I always used a hybrid of ADDIE myself, simply because it was established in the 1950’s, and thus uh, way before WBT, let alone CBT ever existed.
I’ve seen folks ask about the Kirkpatrick Model , but most folks these days I find, rarely have heard of it, and even those who do often cannot name all the levels of it, let alone one. Some people swear by it, others just swear at it.
- Get them to buy-in on your vision. This should come thru during the interview process, and will be quite visible when they show you their responses to the items I listed earlier as part of your process for selection. The stuff they will show you, is what they see (or should see) as their best works. The work they will do for you on-site using paper, will give you the insight into their thinking, their approach and their style.
- Focus on terms like Level when it comes to course design, there used to be in the 90’s and early 2000s this big push on “Levels” when you hired someone to build a course. Level 1 means this, Level 2 means this, and thus the price you paid for the course was based on the levels (engagement). Someone could say, okay, in Level 1, you get text and an image, Level 2- gets you two exercises, a pound of ham, text and photo. Other folks would base their pricing on interactions, the more you have the higher the price point. I mention this because folks that have been around a bit, may reference those terms if they worked at a custom development shop or build custom courses for a fee.
- Eliminate people because they do not use the software you have. People can learn. And if you do not think they can learn, then why are you still talking to them? A-star talent is A-Star talent, and so someone like that, will dive into any software you provide them, and learn it. If you want them to ramp up quickly, you can send them (virtual) to the company’s training (i.e. Articulate Storyline training), etc.
- Shove a bunch of other requirements into the job role, that are not related to building courses/content. For example, an LMS administrator is not part of instructional design.
- Be cheap. This person will play a huge ROLE into building content that your learners (employees, customers, members, etc.) will take. The reason people tend to hate taking content, is that it is poorly done, it is boring, static and uh, boring.

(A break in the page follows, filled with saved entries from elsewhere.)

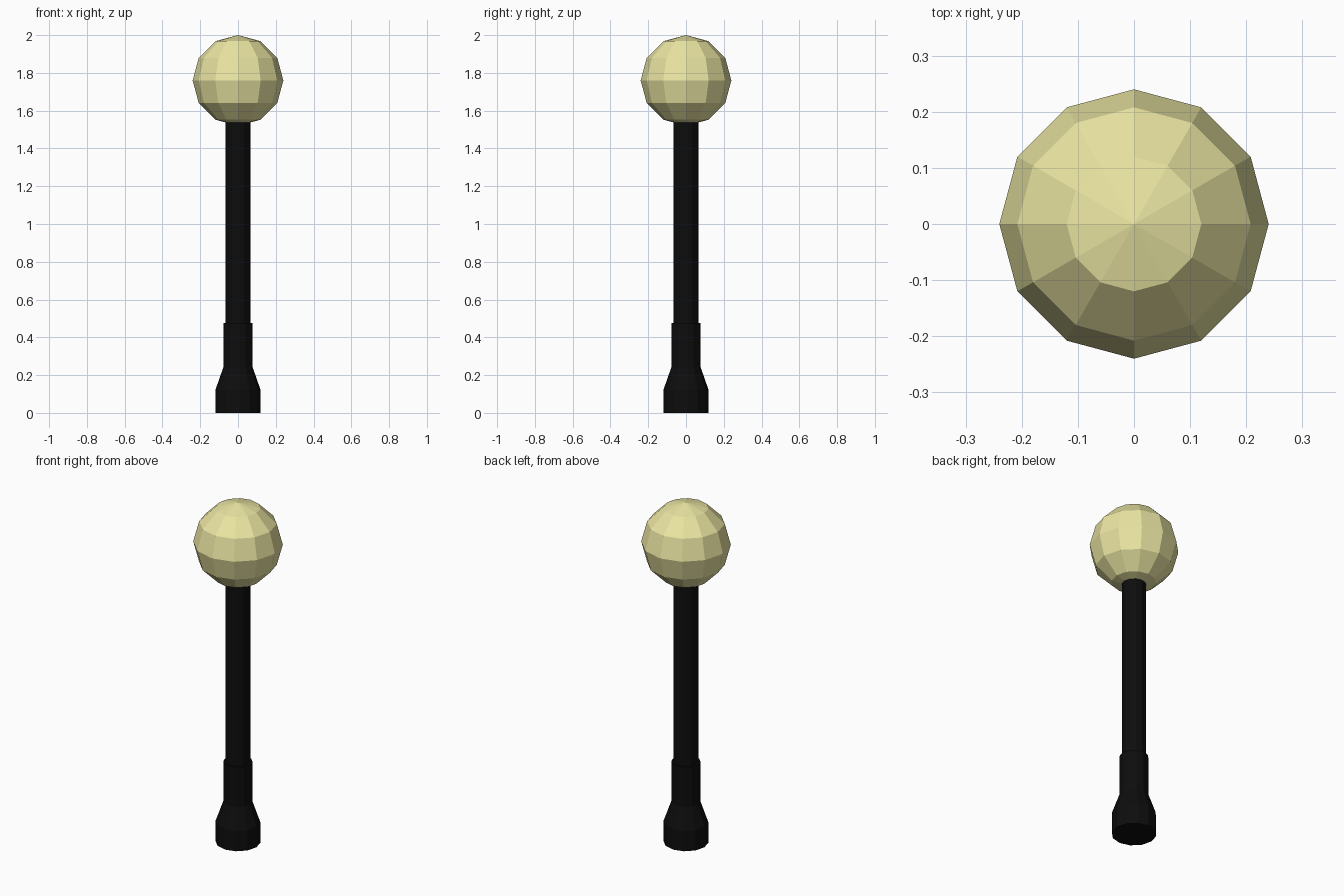
import bpy, bmesh, math

if "Cube" in bpy.data.objects:
    bpy.data.objects.remove(bpy.data.objects["Cube"])

SIDES = 12


def material(name, rgb):
    mat = bpy.data.materials.new(name)
    mat.diffuse_color = (*rgb, 1.0)
    mat.use_nodes = True
    mat.node_tree.nodes["Principled BSDF"].inputs["Base Color"].default_value = mat.diffuse_color
    return mat


def add_object(name, bm, mat):
    bmesh.ops.recalc_face_normals(bm, faces=bm.faces)
    mesh = bpy.data.meshes.new(name)
    bm.to_mesh(mesh)
    bm.free()
    mesh.materials.append(mat)
    obj = bpy.data.objects.new(name, mesh)
    bpy.context.collection.objects.link(obj)
    return obj


def turned(name, profile, mat):
    """Closed faceted solid from (radius, height) pairs, bottom to top."""
    bm = bmesh.new()
    rings = []
    for r, z in profile:
        angles = [2 * math.pi * i / SIDES for i in range(SIDES)]
        rings.append([bm.verts.new((r * math.cos(a), r * math.sin(a), z)) for a in angles])
    for low, high in zip(rings, rings[1:]):
        for i in range(SIDES):
            j = (i + 1) % SIDES
            bm.faces.new((low[i], low[j], high[j], high[i]))
    bm.faces.new(rings[0][::-1])
    bm.faces.new(rings[-1])
    return add_object(name, bm, mat)


iron = material("black_iron", (0.004, 0.004, 0.004))
glow = material("warm_glass", (0.82, 0.78, 0.36))

# Post: flared foot, collar with a small step, slim pole running into the globe
turned("lamp_post", [(0.12, 0.0), (0.12, 0.12), (0.078, 0.24), (0.078, 0.475),
                     (0.066, 0.475), (0.066, 1.55)], iron)

# Globe: low-poly sphere
bm = bmesh.new()
bmesh.ops.create_uvsphere(bm, u_segments=SIDES, v_segments=6, radius=0.24)
bmesh.ops.translate(bm, verts=bm.verts, vec=(0, 0, 1.76))
add_object("lamp_globe", bm, glow)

That is due to the person creating the content, not the software, not the parking lot attendant, not the learner themselves, no.. the person creating it.
People always ask me what should they pay to hire an instructional designer, and I always respond, by saying to do some research on job role sites that will give some ranges.
While RCATs have been developed so that anyone can build a course, it doesn’t mean that anyone should build a course, that someone else will take, regardless if they complete it or not.
There is a lot of awful course content out there and the reasons for it, are far and wide.
Yet, all of them are consistent with one important factor:
Bad course design.
And bad is bad
Even at three minutes in length.
BONUS – SaaS Authoring tools I like (my top three)